Problem to solve: Each line of the listing where the string "verts" appears is to be identified and copied.

---------------

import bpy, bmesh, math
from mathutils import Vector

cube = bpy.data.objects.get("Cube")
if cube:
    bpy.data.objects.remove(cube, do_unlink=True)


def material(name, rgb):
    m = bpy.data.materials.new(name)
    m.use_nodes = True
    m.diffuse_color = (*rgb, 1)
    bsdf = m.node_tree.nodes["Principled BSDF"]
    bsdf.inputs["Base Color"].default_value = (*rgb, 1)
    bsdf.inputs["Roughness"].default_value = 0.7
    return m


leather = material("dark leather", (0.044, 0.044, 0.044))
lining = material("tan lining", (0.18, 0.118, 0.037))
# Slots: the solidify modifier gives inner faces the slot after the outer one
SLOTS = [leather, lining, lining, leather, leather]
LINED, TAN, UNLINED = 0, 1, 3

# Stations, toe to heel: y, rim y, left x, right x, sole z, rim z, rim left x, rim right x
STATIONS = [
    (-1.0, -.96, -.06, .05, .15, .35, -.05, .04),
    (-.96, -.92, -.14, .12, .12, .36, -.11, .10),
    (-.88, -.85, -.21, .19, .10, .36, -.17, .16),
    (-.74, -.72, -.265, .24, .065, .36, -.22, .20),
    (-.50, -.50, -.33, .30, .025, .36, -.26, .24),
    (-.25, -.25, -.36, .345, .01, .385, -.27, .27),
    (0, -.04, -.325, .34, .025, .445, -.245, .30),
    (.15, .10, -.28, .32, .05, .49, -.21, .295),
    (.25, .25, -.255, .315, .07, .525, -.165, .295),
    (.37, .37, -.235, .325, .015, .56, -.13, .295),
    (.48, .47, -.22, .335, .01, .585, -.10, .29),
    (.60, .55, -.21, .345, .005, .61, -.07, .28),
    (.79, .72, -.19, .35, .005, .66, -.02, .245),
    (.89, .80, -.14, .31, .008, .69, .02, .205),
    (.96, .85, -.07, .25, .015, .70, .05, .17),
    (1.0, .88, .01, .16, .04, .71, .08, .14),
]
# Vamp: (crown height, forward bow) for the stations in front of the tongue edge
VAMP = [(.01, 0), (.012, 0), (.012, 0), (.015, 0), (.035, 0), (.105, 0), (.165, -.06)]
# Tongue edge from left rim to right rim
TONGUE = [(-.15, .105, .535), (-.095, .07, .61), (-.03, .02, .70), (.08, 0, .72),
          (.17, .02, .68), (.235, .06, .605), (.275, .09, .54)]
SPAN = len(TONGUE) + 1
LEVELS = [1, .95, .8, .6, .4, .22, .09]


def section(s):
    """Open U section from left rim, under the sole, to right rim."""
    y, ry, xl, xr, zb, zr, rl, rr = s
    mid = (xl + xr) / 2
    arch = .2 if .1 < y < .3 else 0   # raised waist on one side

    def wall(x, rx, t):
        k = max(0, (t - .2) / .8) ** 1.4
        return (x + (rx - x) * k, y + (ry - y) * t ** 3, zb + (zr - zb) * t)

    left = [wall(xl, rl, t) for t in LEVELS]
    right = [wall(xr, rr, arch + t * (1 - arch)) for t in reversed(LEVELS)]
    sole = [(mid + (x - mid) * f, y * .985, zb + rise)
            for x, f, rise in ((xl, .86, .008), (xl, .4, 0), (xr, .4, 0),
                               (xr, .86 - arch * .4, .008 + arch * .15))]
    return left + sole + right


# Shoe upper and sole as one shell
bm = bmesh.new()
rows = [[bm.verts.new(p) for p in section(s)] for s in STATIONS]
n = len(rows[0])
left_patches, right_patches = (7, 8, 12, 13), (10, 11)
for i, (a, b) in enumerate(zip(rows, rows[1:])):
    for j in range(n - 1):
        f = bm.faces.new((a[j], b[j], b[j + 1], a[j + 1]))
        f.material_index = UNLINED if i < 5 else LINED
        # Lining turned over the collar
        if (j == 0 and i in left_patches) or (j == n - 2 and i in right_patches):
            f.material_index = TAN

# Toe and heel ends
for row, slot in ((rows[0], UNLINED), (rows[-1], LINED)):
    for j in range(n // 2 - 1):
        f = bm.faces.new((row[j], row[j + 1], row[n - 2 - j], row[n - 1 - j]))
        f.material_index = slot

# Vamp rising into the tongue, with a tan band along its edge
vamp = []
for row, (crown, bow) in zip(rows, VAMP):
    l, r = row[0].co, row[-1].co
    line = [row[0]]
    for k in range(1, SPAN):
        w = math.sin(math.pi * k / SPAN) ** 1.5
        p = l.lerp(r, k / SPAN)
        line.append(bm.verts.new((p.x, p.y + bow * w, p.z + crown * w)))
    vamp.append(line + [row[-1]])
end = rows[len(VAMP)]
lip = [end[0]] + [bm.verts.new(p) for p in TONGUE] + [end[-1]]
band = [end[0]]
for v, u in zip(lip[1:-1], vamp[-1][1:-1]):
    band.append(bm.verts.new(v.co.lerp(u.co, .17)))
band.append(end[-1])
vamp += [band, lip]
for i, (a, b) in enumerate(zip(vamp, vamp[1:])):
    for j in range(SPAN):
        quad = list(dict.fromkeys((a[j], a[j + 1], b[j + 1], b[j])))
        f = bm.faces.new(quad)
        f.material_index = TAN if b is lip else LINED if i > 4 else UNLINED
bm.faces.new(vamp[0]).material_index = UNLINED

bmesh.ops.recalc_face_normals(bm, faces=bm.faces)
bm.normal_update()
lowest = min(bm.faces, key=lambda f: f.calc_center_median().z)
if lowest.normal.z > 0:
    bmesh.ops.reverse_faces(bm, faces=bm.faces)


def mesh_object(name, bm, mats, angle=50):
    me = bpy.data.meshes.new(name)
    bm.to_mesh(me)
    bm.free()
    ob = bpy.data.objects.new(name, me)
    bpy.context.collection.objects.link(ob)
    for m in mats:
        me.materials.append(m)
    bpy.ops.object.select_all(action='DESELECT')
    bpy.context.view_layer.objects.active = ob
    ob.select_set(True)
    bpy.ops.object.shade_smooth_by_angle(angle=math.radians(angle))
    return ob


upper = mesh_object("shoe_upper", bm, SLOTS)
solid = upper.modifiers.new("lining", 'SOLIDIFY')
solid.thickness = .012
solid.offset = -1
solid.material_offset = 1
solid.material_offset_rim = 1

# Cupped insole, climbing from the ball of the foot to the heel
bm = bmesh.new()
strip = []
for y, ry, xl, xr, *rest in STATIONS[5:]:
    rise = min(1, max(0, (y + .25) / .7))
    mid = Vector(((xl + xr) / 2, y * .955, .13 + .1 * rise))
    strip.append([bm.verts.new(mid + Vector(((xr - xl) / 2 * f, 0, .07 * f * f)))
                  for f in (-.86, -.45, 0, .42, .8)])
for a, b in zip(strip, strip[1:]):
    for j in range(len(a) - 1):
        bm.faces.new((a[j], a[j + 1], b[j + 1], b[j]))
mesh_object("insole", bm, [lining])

---------------

Exercise answer:
rows = [[bm.verts.new(p) for p in section(s)] for s in STATIONS]
        line.append(bm.verts.new((p.x, p.y + bow * w, p.z + crown * w)))
lip = [end[0]] + [bm.verts.new(p) for p in TONGUE] + [end[-1]]
    band.append(bm.verts.new(v.co.lerp(u.co, .17)))
    strip.append([bm.verts.new(mid + Vector(((xr - xl) / 2 * f, 0, .07 * f * f)))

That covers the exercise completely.